Goal of the exercise:
The answer must be an exact copy of every record below.

= = = = = = =

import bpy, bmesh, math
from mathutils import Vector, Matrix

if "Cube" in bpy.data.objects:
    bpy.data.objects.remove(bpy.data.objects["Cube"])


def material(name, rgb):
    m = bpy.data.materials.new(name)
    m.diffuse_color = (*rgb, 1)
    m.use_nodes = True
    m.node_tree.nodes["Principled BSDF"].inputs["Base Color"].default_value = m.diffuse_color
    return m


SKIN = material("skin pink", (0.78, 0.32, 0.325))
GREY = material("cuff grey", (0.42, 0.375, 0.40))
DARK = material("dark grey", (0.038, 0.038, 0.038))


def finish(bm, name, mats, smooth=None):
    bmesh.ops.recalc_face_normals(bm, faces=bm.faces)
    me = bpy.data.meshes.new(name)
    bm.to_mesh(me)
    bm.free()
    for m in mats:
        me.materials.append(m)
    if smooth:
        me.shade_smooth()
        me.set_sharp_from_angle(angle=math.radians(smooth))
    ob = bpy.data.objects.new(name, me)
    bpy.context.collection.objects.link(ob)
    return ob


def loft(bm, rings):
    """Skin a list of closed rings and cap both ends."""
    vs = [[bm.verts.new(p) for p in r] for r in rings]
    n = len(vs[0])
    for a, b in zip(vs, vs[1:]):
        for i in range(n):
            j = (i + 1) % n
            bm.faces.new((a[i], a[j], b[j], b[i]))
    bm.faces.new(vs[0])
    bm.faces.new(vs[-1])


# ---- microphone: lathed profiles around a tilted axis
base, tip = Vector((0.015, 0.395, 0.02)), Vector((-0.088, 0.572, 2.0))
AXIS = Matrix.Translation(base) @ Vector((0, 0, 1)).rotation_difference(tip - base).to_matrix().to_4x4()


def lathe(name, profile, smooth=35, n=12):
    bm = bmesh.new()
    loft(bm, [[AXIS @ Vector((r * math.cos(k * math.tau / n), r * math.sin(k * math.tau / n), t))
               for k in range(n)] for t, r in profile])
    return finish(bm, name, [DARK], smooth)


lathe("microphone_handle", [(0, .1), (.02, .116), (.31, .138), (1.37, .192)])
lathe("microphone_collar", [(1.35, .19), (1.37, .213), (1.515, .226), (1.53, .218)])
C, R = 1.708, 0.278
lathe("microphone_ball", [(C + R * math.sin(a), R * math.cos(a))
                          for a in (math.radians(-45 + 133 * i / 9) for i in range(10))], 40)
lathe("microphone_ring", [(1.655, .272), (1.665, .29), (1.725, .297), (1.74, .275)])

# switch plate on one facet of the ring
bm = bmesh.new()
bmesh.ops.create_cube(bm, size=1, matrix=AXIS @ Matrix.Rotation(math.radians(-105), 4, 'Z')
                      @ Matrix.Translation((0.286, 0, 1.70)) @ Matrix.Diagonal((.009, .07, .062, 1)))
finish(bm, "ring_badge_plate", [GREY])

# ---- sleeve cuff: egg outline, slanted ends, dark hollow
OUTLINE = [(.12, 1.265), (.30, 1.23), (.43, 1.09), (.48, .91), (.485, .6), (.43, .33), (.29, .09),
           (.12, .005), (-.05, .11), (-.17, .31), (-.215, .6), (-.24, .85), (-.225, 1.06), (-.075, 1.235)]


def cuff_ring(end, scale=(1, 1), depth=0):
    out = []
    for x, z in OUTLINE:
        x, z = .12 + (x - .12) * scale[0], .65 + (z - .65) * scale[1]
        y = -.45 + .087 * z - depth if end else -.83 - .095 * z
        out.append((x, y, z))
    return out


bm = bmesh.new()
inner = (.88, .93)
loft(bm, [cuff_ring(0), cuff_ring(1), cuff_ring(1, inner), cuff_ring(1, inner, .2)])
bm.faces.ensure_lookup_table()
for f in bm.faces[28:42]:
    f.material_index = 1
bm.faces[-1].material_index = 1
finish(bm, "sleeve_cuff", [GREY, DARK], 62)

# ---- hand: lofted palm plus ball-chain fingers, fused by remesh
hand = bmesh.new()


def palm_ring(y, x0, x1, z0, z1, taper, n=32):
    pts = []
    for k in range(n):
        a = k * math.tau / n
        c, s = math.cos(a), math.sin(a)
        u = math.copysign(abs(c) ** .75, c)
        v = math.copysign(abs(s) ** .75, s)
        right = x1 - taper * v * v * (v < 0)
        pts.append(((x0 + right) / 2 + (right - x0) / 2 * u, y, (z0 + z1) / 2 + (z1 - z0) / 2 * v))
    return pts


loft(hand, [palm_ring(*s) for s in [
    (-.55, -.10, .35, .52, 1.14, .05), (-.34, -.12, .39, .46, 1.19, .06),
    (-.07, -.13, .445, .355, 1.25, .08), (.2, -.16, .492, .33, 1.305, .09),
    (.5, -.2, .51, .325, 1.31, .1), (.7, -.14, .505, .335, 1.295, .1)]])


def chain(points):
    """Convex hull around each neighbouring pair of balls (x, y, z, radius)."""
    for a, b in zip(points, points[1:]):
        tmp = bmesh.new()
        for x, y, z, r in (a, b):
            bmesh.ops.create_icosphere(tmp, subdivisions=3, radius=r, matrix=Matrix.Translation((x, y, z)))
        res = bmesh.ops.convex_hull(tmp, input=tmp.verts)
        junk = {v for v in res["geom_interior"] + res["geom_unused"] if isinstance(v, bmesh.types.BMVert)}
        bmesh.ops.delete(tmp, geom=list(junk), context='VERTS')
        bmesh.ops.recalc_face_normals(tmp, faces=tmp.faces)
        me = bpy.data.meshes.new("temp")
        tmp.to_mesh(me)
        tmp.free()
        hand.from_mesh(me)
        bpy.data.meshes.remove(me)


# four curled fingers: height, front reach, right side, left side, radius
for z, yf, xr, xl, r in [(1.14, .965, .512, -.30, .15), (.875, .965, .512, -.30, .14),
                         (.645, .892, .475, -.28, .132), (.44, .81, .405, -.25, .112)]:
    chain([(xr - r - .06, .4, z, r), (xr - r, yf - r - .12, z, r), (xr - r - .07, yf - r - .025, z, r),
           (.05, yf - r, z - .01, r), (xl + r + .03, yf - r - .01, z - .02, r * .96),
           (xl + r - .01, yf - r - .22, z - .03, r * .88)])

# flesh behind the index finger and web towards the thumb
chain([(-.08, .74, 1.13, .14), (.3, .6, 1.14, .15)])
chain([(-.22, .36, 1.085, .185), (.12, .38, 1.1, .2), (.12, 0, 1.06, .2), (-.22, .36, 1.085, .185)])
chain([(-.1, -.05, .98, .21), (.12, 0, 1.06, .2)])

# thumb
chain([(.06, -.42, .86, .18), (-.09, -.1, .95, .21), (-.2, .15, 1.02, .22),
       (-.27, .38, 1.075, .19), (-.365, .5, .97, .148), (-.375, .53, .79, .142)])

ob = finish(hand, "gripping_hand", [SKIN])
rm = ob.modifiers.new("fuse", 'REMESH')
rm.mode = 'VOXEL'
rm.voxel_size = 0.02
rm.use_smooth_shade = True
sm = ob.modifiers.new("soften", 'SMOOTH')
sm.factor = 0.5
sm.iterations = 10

= = = = = = =

Output for this task:
import bpy, bmesh, math
from mathutils import Vector, Matrix

if "Cube" in bpy.data.objects:
    bpy.data.objects.remove(bpy.data.objects["Cube"])


def material(name, rgb):
    m = bpy.data.materials.new(name)
    m.diffuse_color = (*rgb, 1)
    m.use_nodes = True
    m.node_tree.nodes["Principled BSDF"].inputs["Base Color"].default_value = m.diffuse_color
    return m


SKIN = material("skin pink", (0.78, 0.32, 0.325))
GREY = material("cuff grey", (0.42, 0.375, 0.40))
DARK = material("dark grey", (0.038, 0.038, 0.038))


def finish(bm, name, mats, smooth=None):
    bmesh.ops.recalc_face_normals(bm, faces=bm.faces)
    me = bpy.data.meshes.new(name)
    bm.to_mesh(me)
    bm.free()
    for m in mats:
        me.materials.append(m)
    if smooth:
        me.shade_smooth()
        me.set_sharp_from_angle(angle=math.radians(smooth))
    ob = bpy.data.objects.new(name, me)
    bpy.context.collection.objects.link(ob)
    return ob


def loft(bm, rings):
    """Skin a list of closed rings and cap both ends."""
    vs = [[bm.verts.new(p) for p in r] for r in rings]
    n = len(vs[0])
    for a, b in zip(vs, vs[1:]):
        for i in range(n):
            j = (i + 1) % n
            bm.faces.new((a[i], a[j], b[j], b[i]))
    bm.faces.new(vs[0])
    bm.faces.new(vs[-1])


# ---- microphone: lathed profiles around a tilted axis
base, tip = Vector((0.015, 0.395, 0.02)), Vector((-0.088, 0.572, 2.0))
AXIS = Matrix.Translation(base) @ Vector((0, 0, 1)).rotation_difference(tip - base).to_matrix().to_4x4()


def lathe(name, profile, smooth=35, n=12):
    bm = bmesh.new()
    loft(bm, [[AXIS @ Vector((r * math.cos(k * math.tau / n), r * math.sin(k * math.tau / n), t))
               for k in range(n)] for t, r in profile])
    return finish(bm, name, [DARK], smooth)


lathe("microphone_handle", [(0, .1), (.02, .116), (.31, .138), (1.37, .192)])
lathe("microphone_collar", [(1.35, .19), (1.37, .213), (1.515, .226), (1.53, .218)])
C, R = 1.708, 0.278
lathe("microphone_ball", [(C + R * math.sin(a), R * math.cos(a))
                          for a in (math.radians(-45 + 133 * i / 9) for i in range(10))], 40)
lathe("microphone_ring", [(1.655, .272), (1.665, .29), (1.725, .297), (1.74, .275)])

# switch plate on one facet of the ring
bm = bmesh.new()
bmesh.ops.create_cube(bm, size=1, matrix=AXIS @ Matrix.Rotation(math.radians(-105), 4, 'Z')
                      @ Matrix.Translation((0.286, 0, 1.70)) @ Matrix.Diagonal((.009, .07, .062, 1)))
finish(bm, "ring_badge_plate", [GREY])

# ---- sleeve cuff: egg outline, slanted ends, dark hollow
OUTLINE = [(.12, 1.265), (.30, 1.23), (.43, 1.09), (.48, .91), (.485, .6), (.43, .33), (.29, .09),
           (.12, .005), (-.05, .11), (-.17, .31), (-.215, .6), (-.24, .85), (-.225, 1.06), (-.075, 1.235)]


def cuff_ring(end, scale=(1, 1), depth=0):
    out = []
    for x, z in OUTLINE:
        x, z = .12 + (x - .12) * scale[0], .65 + (z - .65) * scale[1]
        y = -.45 + .087 * z - depth if end else -.83 - .095 * z
        out.append((x, y, z))
    return out


bm = bmesh.new()
inner = (.88, .93)
loft(bm, [cuff_ring(0), cuff_ring(1), cuff_ring(1, inner), cuff_ring(1, inner, .2)])
bm.faces.ensure_lookup_table()
for f in bm.faces[28:42]:
    f.material_index = 1
bm.faces[-1].material_index = 1
finish(bm, "sleeve_cuff", [GREY, DARK], 62)

# ---- hand: lofted palm plus ball-chain fingers, fused by remesh
hand = bmesh.new()


def palm_ring(y, x0, x1, z0, z1, taper, n=32):
    pts = []
    for k in range(n):
        a = k * math.tau / n
        c, s = math.cos(a), math.sin(a)
        u = math.copysign(abs(c) ** .75, c)
        v = math.copysign(abs(s) ** .75, s)
        right = x1 - taper * v * v * (v < 0)
        pts.append(((x0 + right) / 2 + (right - x0) / 2 * u, y, (z0 + z1) / 2 + (z1 - z0) / 2 * v))
    return pts


loft(hand, [palm_ring(*s) for s in [
    (-.55, -.10, .35, .52, 1.14, .05), (-.34, -.12, .39, .46, 1.19, .06),
    (-.07, -.13, .445, .355, 1.25, .08), (.2, -.16, .492, .33, 1.305, .09),
    (.5, -.2, .51, .325, 1.31, .1), (.7, -.14, .505, .335, 1.295, .1)]])


def chain(points):
    """Convex hull around each neighbouring pair of balls (x, y, z, radius)."""
    for a, b in zip(points, points[1:]):
        tmp = bmesh.new()
        for x, y, z, r in (a, b):
            bmesh.ops.create_icosphere(tmp, subdivisions=3, radius=r, matrix=Matrix.Translation((x, y, z)))
        res = bmesh.ops.convex_hull(tmp, input=tmp.verts)
        junk = {v for v in res["geom_interior"] + res["geom_unused"] if isinstance(v, bmesh.types.BMVert)}
        bmesh.ops.delete(tmp, geom=list(junk), context='VERTS')
        bmesh.ops.recalc_face_normals(tmp, faces=tmp.faces)
        me = bpy.data.meshes.new("temp")
        tmp.to_mesh(me)
        tmp.free()
        hand.from_mesh(me)
        bpy.data.meshes.remove(me)


# four curled fingers: height, front reach, right side, left side, radius
for z, yf, xr, xl, r in [(1.14, .965, .512, -.30, .15), (.875, .965, .512, -.30, .14),
                         (.645, .892, .475, -.28, .132), (.44, .81, .405, -.25, .112)]:
    chain([(xr - r - .06, .4, z, r), (xr - r, yf - r - .12, z, r), (xr - r - .07, yf - r - .025, z, r),
           (.05, yf - r, z - .01, r), (xl + r + .03, yf - r - .01, z - .02, r * .96),
           (xl + r - .01, yf - r - .22, z - .03, r * .88)])

# flesh behind the index finger and web towards the thumb
chain([(-.08, .74, 1.13, .14), (.3, .6, 1.14, .15)])
chain([(-.22, .36, 1.085, .185), (.12, .38, 1.1, .2), (.12, 0, 1.06, .2), (-.22, .36, 1.085, .185)])
chain([(-.1, -.05, .98, .21), (.12, 0, 1.06, .2)])

# thumb
chain([(.06, -.42, .86, .18), (-.09, -.1, .95, .21), (-.2, .15, 1.02, .22),
       (-.27, .38, 1.075, .19), (-.365, .5, .97, .148), (-.375, .53, .79, .142)])

ob = finish(hand, "gripping_hand", [SKIN])
rm = ob.modifiers.new("fuse", 'REMESH')
rm.mode = 'VOXEL'
rm.voxel_size = 0.02
rm.use_smooth_shade = True
sm = ob.modifiers.new("soften", 'SMOOTH')
sm.factor = 0.5
sm.iterations = 10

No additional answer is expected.